**Extracted data**
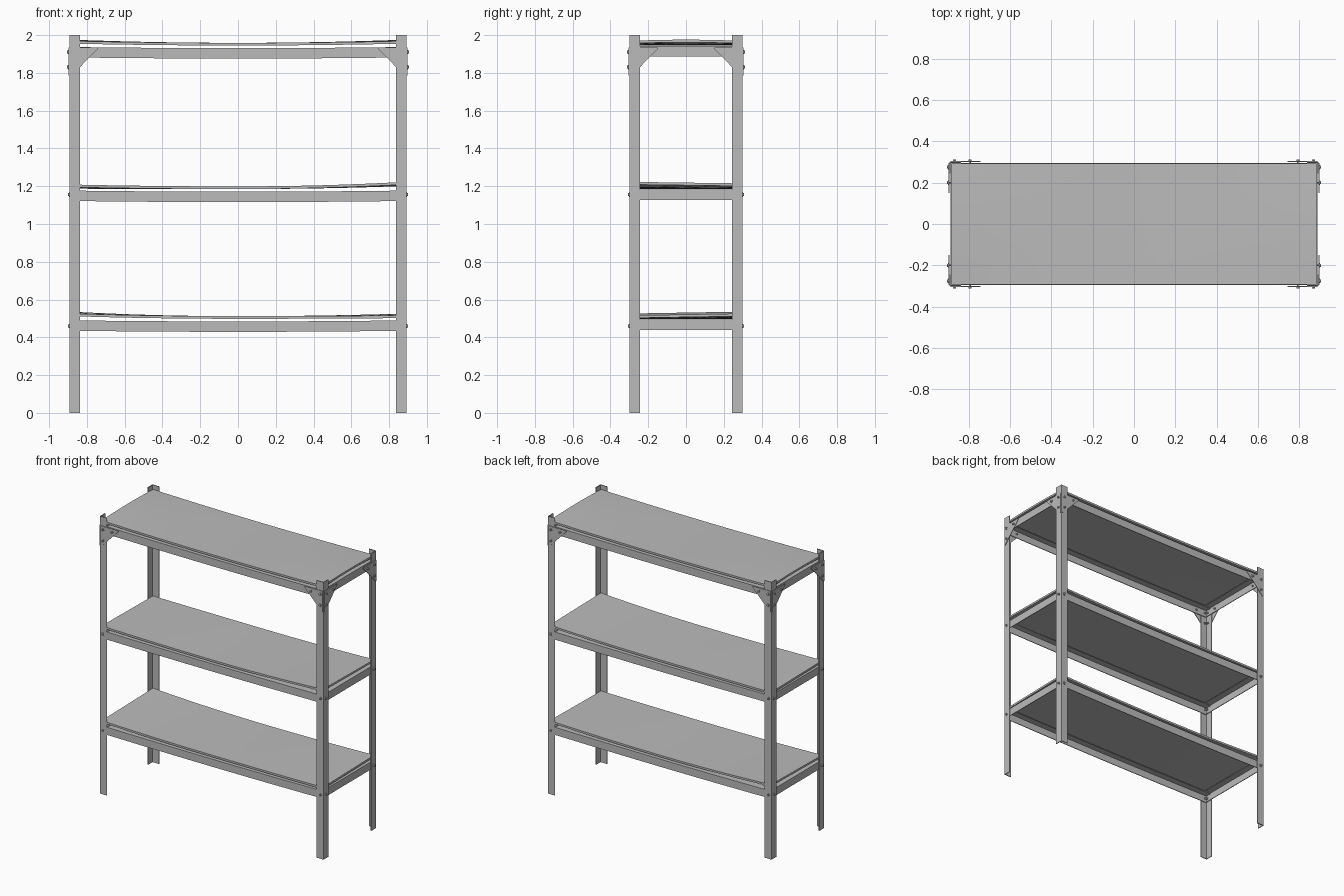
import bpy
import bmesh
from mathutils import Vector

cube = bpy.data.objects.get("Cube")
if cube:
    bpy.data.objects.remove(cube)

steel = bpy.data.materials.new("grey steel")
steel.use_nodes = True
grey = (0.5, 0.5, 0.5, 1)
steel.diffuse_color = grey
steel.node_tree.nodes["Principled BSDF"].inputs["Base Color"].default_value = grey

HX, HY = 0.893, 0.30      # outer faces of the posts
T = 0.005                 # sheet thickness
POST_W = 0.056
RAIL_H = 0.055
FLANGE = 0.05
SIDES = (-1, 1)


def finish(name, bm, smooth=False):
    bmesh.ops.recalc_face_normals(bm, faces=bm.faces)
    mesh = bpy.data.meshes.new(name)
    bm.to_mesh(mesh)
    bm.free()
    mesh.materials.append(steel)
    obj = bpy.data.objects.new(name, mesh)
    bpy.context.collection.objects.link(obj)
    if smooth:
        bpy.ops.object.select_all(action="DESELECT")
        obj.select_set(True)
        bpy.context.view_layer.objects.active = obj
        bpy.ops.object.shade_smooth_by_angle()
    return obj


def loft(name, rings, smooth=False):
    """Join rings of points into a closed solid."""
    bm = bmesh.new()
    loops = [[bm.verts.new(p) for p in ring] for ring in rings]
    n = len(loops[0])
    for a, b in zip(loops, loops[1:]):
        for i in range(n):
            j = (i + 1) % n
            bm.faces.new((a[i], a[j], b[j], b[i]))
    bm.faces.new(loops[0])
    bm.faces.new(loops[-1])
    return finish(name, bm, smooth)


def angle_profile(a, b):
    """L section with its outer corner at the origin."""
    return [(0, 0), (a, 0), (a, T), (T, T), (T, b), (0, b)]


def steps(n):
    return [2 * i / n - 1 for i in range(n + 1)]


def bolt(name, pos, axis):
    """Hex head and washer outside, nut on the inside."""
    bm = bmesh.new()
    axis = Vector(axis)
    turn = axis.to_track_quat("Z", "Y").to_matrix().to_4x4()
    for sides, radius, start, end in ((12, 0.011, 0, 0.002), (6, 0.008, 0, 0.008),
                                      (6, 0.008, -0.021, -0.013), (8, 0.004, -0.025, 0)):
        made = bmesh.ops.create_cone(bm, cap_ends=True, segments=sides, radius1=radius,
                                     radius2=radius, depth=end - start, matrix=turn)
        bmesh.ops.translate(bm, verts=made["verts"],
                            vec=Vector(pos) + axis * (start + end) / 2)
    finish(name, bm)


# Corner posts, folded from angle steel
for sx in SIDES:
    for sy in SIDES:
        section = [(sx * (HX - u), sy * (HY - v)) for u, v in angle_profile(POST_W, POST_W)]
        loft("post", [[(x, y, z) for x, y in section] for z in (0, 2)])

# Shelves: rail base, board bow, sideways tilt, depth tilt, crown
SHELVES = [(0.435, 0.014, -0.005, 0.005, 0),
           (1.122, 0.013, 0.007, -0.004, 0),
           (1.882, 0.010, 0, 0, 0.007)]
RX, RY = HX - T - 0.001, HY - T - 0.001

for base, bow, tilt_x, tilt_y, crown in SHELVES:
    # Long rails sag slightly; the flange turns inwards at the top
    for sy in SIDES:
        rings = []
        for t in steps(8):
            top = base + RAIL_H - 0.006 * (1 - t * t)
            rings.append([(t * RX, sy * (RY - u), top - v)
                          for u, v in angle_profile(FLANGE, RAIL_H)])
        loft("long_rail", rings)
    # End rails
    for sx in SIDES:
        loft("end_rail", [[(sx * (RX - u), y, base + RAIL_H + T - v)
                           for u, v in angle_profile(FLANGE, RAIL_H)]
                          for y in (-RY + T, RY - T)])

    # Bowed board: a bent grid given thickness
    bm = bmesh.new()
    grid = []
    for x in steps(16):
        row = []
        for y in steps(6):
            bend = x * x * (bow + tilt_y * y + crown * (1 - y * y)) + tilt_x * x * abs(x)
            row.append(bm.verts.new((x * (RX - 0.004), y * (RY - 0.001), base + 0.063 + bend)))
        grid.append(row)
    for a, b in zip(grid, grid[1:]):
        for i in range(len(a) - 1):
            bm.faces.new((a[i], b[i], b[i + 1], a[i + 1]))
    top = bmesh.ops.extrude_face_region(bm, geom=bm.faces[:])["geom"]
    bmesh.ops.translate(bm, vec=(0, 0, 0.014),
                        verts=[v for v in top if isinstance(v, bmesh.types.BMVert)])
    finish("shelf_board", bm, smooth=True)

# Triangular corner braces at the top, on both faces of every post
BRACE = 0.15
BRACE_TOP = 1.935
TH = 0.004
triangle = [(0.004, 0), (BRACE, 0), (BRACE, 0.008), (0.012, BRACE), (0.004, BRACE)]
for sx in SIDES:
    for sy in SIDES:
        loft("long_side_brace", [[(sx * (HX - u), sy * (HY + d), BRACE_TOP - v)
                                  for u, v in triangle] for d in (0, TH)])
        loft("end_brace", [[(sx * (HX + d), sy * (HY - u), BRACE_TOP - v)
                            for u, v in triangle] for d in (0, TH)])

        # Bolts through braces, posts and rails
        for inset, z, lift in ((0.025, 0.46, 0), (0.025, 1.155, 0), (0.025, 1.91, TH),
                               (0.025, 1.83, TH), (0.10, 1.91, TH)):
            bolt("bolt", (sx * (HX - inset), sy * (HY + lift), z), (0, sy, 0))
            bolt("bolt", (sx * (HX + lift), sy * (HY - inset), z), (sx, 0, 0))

**What is required**
The expected result is every record above, word for word, with no pictures in it.

**Solution below**
import bpy
import bmesh
from mathutils import Vector

cube = bpy.data.objects.get("Cube")
if cube:
    bpy.data.objects.remove(cube)

steel = bpy.data.materials.new("grey steel")
steel.use_nodes = True
grey = (0.5, 0.5, 0.5, 1)
steel.diffuse_color = grey
steel.node_tree.nodes["Principled BSDF"].inputs["Base Color"].default_value = grey

HX, HY = 0.893, 0.30      # outer faces of the posts
T = 0.005                 # sheet thickness
POST_W = 0.056
RAIL_H = 0.055
FLANGE = 0.05
SIDES = (-1, 1)


def finish(name, bm, smooth=False):
    bmesh.ops.recalc_face_normals(bm, faces=bm.faces)
    mesh = bpy.data.meshes.new(name)
    bm.to_mesh(mesh)
    bm.free()
    mesh.materials.append(steel)
    obj = bpy.data.objects.new(name, mesh)
    bpy.context.collection.objects.link(obj)
    if smooth:
        bpy.ops.object.select_all(action="DESELECT")
        obj.select_set(True)
        bpy.context.view_layer.objects.active = obj
        bpy.ops.object.shade_smooth_by_angle()
    return obj


def loft(name, rings, smooth=False):
    """Join rings of points into a closed solid."""
    bm = bmesh.new()
    loops = [[bm.verts.new(p) for p in ring] for ring in rings]
    n = len(loops[0])
    for a, b in zip(loops, loops[1:]):
        for i in range(n):
            j = (i + 1) % n
            bm.faces.new((a[i], a[j], b[j], b[i]))
    bm.faces.new(loops[0])
    bm.faces.new(loops[-1])
    return finish(name, bm, smooth)


def angle_profile(a, b):
    """L section with its outer corner at the origin."""
    return [(0, 0), (a, 0), (a, T), (T, T), (T, b), (0, b)]


def steps(n):
    return [2 * i / n - 1 for i in range(n + 1)]


def bolt(name, pos, axis):
    """Hex head and washer outside, nut on the inside."""
    bm = bmesh.new()
    axis = Vector(axis)
    turn = axis.to_track_quat("Z", "Y").to_matrix().to_4x4()
    for sides, radius, start, end in ((12, 0.011, 0, 0.002), (6, 0.008, 0, 0.008),
                                      (6, 0.008, -0.021, -0.013), (8, 0.004, -0.025, 0)):
        made = bmesh.ops.create_cone(bm, cap_ends=True, segments=sides, radius1=radius,
                                     radius2=radius, depth=end - start, matrix=turn)
        bmesh.ops.translate(bm, verts=made["verts"],
                            vec=Vector(pos) + axis * (start + end) / 2)
    finish(name, bm)


# Corner posts, folded from angle steel
for sx in SIDES:
    for sy in SIDES:
        section = [(sx * (HX - u), sy * (HY - v)) for u, v in angle_profile(POST_W, POST_W)]
        loft("post", [[(x, y, z) for x, y in section] for z in (0, 2)])

# Shelves: rail base, board bow, sideways tilt, depth tilt, crown
SHELVES = [(0.435, 0.014, -0.005, 0.005, 0),
           (1.122, 0.013, 0.007, -0.004, 0),
           (1.882, 0.010, 0, 0, 0.007)]
RX, RY = HX - T - 0.001, HY - T - 0.001

for base, bow, tilt_x, tilt_y, crown in SHELVES:
    # Long rails sag slightly; the flange turns inwards at the top
    for sy in SIDES:
        rings = []
        for t in steps(8):
            top = base + RAIL_H - 0.006 * (1 - t * t)
            rings.append([(t * RX, sy * (RY - u), top - v)
                          for u, v in angle_profile(FLANGE, RAIL_H)])
        loft("long_rail", rings)
    # End rails
    for sx in SIDES:
        loft("end_rail", [[(sx * (RX - u), y, base + RAIL_H + T - v)
                           for u, v in angle_profile(FLANGE, RAIL_H)]
                          for y in (-RY + T, RY - T)])

    # Bowed board: a bent grid given thickness
    bm = bmesh.new()
    grid = []
    for x in steps(16):
        row = []
        for y in steps(6):
            bend = x * x * (bow + tilt_y * y + crown * (1 - y * y)) + tilt_x * x * abs(x)
            row.append(bm.verts.new((x * (RX - 0.004), y * (RY - 0.001), base + 0.063 + bend)))
        grid.append(row)
    for a, b in zip(grid, grid[1:]):
        for i in range(len(a) - 1):
            bm.faces.new((a[i], b[i], b[i + 1], a[i + 1]))
    top = bmesh.ops.extrude_face_region(bm, geom=bm.faces[:])["geom"]
    bmesh.ops.translate(bm, vec=(0, 0, 0.014),
                        verts=[v for v in top if isinstance(v, bmesh.types.BMVert)])
    finish("shelf_board", bm, smooth=True)

# Triangular corner braces at the top, on both faces of every post
BRACE = 0.15
BRACE_TOP = 1.935
TH = 0.004
triangle = [(0.004, 0), (BRACE, 0), (BRACE, 0.008), (0.012, BRACE), (0.004, BRACE)]
for sx in SIDES:
    for sy in SIDES:
        loft("long_side_brace", [[(sx * (HX - u), sy * (HY + d), BRACE_TOP - v)
                                  for u, v in triangle] for d in (0, TH)])
        loft("end_brace", [[(sx * (HX + d), sy * (HY - u), BRACE_TOP - v)
                            for u, v in triangle] for d in (0, TH)])

        # Bolts through braces, posts and rails
        for inset, z, lift in ((0.025, 0.46, 0), (0.025, 1.155, 0), (0.025, 1.91, TH),
                               (0.025, 1.83, TH), (0.10, 1.91, TH)):
            bolt("bolt", (sx * (HX - inset), sy * (HY + lift), z), (0, sy, 0))
            bolt("bolt", (sx * (HX + lift), sy * (HY - inset), z), (sx, 0, 0))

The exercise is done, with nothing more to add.